::: GIVEN DATA
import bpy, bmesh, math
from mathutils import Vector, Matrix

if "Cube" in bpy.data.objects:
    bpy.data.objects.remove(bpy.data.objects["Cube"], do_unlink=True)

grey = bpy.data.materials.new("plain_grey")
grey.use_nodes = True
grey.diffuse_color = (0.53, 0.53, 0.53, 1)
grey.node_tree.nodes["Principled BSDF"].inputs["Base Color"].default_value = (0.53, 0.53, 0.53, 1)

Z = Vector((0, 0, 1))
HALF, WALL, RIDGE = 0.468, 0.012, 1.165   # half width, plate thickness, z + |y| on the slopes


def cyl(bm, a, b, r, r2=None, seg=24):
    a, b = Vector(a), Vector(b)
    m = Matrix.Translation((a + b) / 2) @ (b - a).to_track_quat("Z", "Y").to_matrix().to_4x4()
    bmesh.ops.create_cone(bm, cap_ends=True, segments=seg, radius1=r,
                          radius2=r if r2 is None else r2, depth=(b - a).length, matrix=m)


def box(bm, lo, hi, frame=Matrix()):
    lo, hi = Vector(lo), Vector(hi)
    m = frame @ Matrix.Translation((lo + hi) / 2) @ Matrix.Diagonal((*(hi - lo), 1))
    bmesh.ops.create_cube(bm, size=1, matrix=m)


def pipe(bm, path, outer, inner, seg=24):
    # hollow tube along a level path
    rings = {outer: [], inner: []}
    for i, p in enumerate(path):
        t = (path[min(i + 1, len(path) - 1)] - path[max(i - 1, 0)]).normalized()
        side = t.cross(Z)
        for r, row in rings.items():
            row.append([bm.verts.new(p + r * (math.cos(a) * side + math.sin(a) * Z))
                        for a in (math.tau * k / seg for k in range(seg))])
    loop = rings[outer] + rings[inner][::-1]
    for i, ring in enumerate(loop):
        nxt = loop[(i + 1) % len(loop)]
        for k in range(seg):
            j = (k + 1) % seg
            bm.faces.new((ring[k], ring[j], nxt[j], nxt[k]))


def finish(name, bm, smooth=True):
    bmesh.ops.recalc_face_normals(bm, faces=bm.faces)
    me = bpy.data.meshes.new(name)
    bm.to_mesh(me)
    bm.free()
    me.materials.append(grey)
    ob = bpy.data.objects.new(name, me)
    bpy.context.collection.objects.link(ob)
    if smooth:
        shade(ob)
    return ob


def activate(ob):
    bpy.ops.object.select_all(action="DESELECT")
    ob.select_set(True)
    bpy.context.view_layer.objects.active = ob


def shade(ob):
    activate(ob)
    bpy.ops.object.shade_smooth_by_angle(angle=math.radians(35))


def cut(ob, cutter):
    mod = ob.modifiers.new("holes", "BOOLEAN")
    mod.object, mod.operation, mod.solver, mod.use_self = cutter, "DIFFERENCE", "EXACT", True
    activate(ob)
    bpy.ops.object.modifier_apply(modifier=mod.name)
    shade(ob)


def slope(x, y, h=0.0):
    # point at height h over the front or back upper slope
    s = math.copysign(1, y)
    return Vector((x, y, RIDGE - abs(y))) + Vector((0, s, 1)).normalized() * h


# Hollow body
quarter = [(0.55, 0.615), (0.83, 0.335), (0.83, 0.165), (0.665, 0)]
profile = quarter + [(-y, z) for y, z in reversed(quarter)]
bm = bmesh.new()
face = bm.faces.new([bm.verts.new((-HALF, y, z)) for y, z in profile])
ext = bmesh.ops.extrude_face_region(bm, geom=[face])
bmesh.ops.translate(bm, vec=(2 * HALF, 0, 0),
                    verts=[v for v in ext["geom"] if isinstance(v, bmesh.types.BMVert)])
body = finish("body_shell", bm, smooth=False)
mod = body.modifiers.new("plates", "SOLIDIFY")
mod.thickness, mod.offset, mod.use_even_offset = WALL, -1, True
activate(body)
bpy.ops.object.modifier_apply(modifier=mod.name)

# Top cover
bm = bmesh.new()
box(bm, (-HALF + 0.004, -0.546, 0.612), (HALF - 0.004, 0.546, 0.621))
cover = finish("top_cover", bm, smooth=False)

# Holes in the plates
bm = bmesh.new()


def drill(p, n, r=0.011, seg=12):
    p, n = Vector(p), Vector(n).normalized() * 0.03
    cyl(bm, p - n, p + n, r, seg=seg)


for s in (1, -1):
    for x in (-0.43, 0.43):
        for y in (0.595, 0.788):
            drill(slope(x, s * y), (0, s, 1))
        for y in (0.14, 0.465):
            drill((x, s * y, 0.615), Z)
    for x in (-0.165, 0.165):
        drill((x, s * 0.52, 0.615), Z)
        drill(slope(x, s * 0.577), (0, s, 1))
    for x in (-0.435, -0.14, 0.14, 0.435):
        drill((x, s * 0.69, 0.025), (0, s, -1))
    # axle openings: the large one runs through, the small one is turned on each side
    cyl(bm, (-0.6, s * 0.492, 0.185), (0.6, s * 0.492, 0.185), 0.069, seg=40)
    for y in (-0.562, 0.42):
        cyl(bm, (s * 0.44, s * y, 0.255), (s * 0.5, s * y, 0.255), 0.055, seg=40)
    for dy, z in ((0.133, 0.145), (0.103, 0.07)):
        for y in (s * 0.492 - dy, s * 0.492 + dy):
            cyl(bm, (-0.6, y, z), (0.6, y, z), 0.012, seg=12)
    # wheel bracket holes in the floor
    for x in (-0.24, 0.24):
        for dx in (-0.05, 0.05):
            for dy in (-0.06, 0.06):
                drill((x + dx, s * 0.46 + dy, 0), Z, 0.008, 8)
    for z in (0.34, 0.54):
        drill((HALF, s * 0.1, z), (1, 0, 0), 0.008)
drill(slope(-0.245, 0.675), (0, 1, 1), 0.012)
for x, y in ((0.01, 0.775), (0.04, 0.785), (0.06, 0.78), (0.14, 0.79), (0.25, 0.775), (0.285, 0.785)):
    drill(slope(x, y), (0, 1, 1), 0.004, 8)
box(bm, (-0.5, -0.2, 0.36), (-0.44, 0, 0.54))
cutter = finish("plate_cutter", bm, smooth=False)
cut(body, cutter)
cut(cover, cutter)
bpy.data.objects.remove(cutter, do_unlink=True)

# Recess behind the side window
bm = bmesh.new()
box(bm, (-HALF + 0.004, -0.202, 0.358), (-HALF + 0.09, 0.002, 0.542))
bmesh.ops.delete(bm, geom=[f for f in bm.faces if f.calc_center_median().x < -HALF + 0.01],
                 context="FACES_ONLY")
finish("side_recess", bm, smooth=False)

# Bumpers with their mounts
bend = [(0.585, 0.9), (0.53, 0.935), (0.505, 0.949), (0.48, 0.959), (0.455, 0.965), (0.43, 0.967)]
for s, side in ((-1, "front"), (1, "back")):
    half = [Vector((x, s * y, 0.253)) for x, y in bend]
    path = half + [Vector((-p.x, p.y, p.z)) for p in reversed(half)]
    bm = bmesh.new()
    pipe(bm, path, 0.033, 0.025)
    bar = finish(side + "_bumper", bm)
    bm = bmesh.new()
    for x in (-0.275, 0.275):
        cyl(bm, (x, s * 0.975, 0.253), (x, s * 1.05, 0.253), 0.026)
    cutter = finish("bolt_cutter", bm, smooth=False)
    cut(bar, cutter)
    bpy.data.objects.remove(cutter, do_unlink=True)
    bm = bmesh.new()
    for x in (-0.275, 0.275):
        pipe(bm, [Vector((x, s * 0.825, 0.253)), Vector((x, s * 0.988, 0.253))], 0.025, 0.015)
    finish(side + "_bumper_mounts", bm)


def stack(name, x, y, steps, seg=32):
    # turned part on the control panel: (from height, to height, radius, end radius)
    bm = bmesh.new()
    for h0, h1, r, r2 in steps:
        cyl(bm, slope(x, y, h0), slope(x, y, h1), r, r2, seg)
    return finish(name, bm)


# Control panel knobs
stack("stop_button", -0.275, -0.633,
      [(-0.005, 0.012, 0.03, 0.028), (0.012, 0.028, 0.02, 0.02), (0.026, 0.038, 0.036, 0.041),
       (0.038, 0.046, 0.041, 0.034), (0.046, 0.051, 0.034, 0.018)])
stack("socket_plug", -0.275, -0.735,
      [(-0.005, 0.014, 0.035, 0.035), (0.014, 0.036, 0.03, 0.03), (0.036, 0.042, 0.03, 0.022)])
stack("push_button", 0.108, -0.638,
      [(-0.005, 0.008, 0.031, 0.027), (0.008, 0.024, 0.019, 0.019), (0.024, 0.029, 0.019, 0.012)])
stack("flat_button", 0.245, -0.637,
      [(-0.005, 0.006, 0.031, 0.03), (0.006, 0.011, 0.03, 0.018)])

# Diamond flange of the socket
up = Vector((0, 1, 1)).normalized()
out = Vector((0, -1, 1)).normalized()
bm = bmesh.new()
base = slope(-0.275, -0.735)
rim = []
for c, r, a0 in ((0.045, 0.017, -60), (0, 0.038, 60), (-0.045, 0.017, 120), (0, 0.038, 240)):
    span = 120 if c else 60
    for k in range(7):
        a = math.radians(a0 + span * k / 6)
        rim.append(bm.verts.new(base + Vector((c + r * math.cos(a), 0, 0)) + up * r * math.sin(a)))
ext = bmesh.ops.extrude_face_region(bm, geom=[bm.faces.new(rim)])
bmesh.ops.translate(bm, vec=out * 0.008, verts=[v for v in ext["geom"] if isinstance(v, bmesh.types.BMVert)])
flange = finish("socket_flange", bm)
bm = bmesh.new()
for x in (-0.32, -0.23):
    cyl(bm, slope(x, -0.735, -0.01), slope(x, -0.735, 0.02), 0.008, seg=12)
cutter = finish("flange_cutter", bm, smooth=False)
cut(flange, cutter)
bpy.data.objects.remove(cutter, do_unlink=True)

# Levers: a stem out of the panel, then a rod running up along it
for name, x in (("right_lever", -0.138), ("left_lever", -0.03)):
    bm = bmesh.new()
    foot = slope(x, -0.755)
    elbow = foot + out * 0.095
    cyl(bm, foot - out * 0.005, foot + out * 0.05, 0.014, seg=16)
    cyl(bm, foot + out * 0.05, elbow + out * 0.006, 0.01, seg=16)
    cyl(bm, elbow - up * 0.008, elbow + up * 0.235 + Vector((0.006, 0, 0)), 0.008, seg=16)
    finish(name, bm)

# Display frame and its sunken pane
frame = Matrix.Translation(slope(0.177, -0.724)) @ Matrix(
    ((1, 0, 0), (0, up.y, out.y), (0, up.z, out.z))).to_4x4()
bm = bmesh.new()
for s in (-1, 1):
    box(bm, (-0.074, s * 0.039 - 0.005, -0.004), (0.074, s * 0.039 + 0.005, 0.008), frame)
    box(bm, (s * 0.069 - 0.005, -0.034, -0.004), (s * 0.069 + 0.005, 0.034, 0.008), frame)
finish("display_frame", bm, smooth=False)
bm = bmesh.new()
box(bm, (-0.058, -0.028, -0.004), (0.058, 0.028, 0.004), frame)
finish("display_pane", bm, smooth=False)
::::::
ABOUT THIS EXERCISE: Scan the data above and copy each line containing the word "normalized".

ANSWER TO THIS PROBLEM:
        t = (path[min(i + 1, len(path) - 1)] - path[max(i - 1, 0)]).normalized()
    return Vector((x, y, RIDGE - abs(y))) + Vector((0, s, 1)).normalized() * h
    p, n = Vector(p), Vector(n).normalized() * 0.03
up = Vector((0, 1, 1)).normalized()
out = Vector((0, -1, 1)).normalized()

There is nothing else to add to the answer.